Rice Farming Legacy Spurs On

Picture : Mr  Vicky Vikash of Navua receives his Rice Farmer of the Year Award from Assistant Minister for Disaster Management Rural and Maritime Development Hon  Viam Pillay

The only legacy that Vicky Vikash has ever known was one that has been passed down through his family’s generation and is rooted in rice. 

His grandfather, Ram Pyare was a rice farmer in Nakaulevu, Navua. Bijen Prasad, Vicky’s father was a rice farmer too and now the honour of continuing the family’s proud farming history rests with Vicky Vikash. 

If you should stumble upon their settlement in Navua and ask about their family, the family name is synonymous with rice. On the piece of land allocated to them in Nakaulevu in Navua, the family put down roots and laid the foundation for their farming venture which has persevered through three generations.

“My grandfather planted rice on the piece of land as a commercial farmer and my father took over after him but his interest was divided when he found work with the then Public Works Department,” said Vikash.

“So the rice that was planted by my father was used for home consumption and we, never once, ran out of this staple food,” he said.

“We grew up amidst the rice plants. We gained the experience and knowledge of planting rice from our upbringing then, we would all be out on the farm when it came harvesting time,” he fondly reminisced.

Mr. Vikash is currently employed with HG Leach Fiji Limited, and he has managed to find his niche in rice farming, juggling his work with his 20 acres dry-land rice farm.

“Although I have work, it has never kept me from farming and it would be on day-offs and in the afternoons after work that I tend to my rice farm,” said Vicky.

“My grandfather was a full-time commercial rice farmer, my father did it for subsistence but I decided to combine both their experiences,” he smiled.

“I cultivate rice in such a way that I incorporated the commercial farming idea of born from my grandfather while at the same time picking up the workaholic lifestyle and subsistence farming traits from my father. 

He was working until a contract with Grace Road in 2015 fully diverted his attention.

“We were to plant and supply rice to the Grace Road Company and in return, they would provide us with machines and planting materials,” he said.

“Things didn’t turn out the way I had hoped it would so I decided to go my own way and to do my rice farming and to see that I look for my market,” he said.

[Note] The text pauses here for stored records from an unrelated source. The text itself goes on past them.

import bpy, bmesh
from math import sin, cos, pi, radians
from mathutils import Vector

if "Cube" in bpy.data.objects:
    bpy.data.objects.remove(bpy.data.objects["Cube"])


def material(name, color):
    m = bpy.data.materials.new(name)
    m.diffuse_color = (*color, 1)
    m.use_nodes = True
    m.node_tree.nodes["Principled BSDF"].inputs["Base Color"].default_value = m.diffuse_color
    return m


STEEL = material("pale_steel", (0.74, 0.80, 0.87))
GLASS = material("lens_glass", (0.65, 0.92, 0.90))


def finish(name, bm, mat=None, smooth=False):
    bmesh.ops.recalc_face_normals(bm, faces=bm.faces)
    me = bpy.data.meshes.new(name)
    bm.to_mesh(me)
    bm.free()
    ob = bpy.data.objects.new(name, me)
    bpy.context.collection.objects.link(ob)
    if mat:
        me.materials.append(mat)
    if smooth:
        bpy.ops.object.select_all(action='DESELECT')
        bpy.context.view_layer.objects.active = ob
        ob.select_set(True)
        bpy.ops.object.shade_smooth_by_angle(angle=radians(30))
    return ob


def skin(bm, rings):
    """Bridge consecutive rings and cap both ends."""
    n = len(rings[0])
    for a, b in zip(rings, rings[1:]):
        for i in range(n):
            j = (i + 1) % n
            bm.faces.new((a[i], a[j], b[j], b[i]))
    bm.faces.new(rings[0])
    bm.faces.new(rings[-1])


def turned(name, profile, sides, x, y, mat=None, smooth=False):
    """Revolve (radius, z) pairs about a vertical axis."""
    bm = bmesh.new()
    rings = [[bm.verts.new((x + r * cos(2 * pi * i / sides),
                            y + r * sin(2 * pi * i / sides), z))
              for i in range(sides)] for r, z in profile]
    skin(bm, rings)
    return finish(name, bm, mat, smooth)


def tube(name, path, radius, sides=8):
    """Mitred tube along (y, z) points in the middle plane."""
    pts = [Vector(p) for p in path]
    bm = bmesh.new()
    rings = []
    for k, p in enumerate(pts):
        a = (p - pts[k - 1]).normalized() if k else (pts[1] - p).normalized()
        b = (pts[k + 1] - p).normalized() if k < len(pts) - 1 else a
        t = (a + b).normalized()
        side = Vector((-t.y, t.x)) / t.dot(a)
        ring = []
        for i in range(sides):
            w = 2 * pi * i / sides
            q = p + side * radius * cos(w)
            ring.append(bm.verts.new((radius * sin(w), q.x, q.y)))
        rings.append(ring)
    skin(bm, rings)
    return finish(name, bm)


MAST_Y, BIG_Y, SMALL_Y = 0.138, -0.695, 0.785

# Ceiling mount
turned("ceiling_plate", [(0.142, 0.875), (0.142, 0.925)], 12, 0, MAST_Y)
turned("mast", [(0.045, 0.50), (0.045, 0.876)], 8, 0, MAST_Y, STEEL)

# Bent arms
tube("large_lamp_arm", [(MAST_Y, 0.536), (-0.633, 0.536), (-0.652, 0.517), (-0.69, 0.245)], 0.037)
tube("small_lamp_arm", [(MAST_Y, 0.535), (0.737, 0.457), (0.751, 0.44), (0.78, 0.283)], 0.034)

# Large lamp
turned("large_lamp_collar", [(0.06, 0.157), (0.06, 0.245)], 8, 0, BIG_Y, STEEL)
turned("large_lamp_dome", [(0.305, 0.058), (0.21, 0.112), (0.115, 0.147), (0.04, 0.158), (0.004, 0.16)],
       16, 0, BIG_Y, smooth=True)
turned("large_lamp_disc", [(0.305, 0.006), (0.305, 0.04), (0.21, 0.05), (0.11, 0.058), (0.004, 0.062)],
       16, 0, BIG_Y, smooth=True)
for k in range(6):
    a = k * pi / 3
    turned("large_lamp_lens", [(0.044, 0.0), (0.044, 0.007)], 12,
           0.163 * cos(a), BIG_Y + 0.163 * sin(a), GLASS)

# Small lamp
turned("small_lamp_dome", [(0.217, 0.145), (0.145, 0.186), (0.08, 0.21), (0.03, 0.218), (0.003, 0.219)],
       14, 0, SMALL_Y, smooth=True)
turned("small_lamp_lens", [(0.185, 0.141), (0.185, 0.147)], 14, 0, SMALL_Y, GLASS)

A year after, in 2016 the 40-year-old’s vision unfolded as he planted his 20-acres land with dry-land rice; “This has also taught me that you can develop and grow on your own when one door closes, another one will open up,” he said.

“After Grace Road, Fiji Rice Limited came into the picture and we began supplying rice to them.

Vicky harvests twice a year and in each harvest, he produces approximately 8-10 tonnes of rice with a yearly harvest of 16 tonnes.

“From this harvest, Fiji Rice buys our product at $800 per tonne, and the more tonnage you produce the more money you will get,” he said.

“It is not always sunny in the rice fields during harvest, so we will likely face a decline in the yield due to the adverse weather condition or machines are not ready during harvesting season,” he said.

Added to this he said is the uncertainty of rice not growing during the planting season, inhibiting his enthusiasm to grow and to replant again.

“Dry-land rice farming is a challenging job because there is always the uncertainty of excessive rain and Navua is a rainy region and flooding often destroys my crop,” he said.

“These are some disappointments we face in rice but again not all commodities run smoothly, there are circumstances that we often go through, it is important to notice how you work your way around the problem to sustain your production.”  

According to Vicky, rice has not only taught him a great lesson of faith but has also allowed him to purchase assets for his farm.

“The revenue collected was directed to the payment of a $38,000 farm tractor, I managed to purchase three portable rice mills valued at $1,200.00 each, a generator, water pumps along with a garage shed for the machines,” he said.

“We all have talents to develop what we know, it takes perseverance and patience to endure those farming hardships because through those circumstances we will continuously learn as they offer an opportunity for us to take away valuable lessons from it,” said Vikash.

Vicky Vikash was awarded the Rice Farmer of the Year award during the 2020 Central Agriculture Show held at Syria Park in Nausori from 15-16 October 2020, a testament to his determination and grit for continuing the family’s rice farming legacy.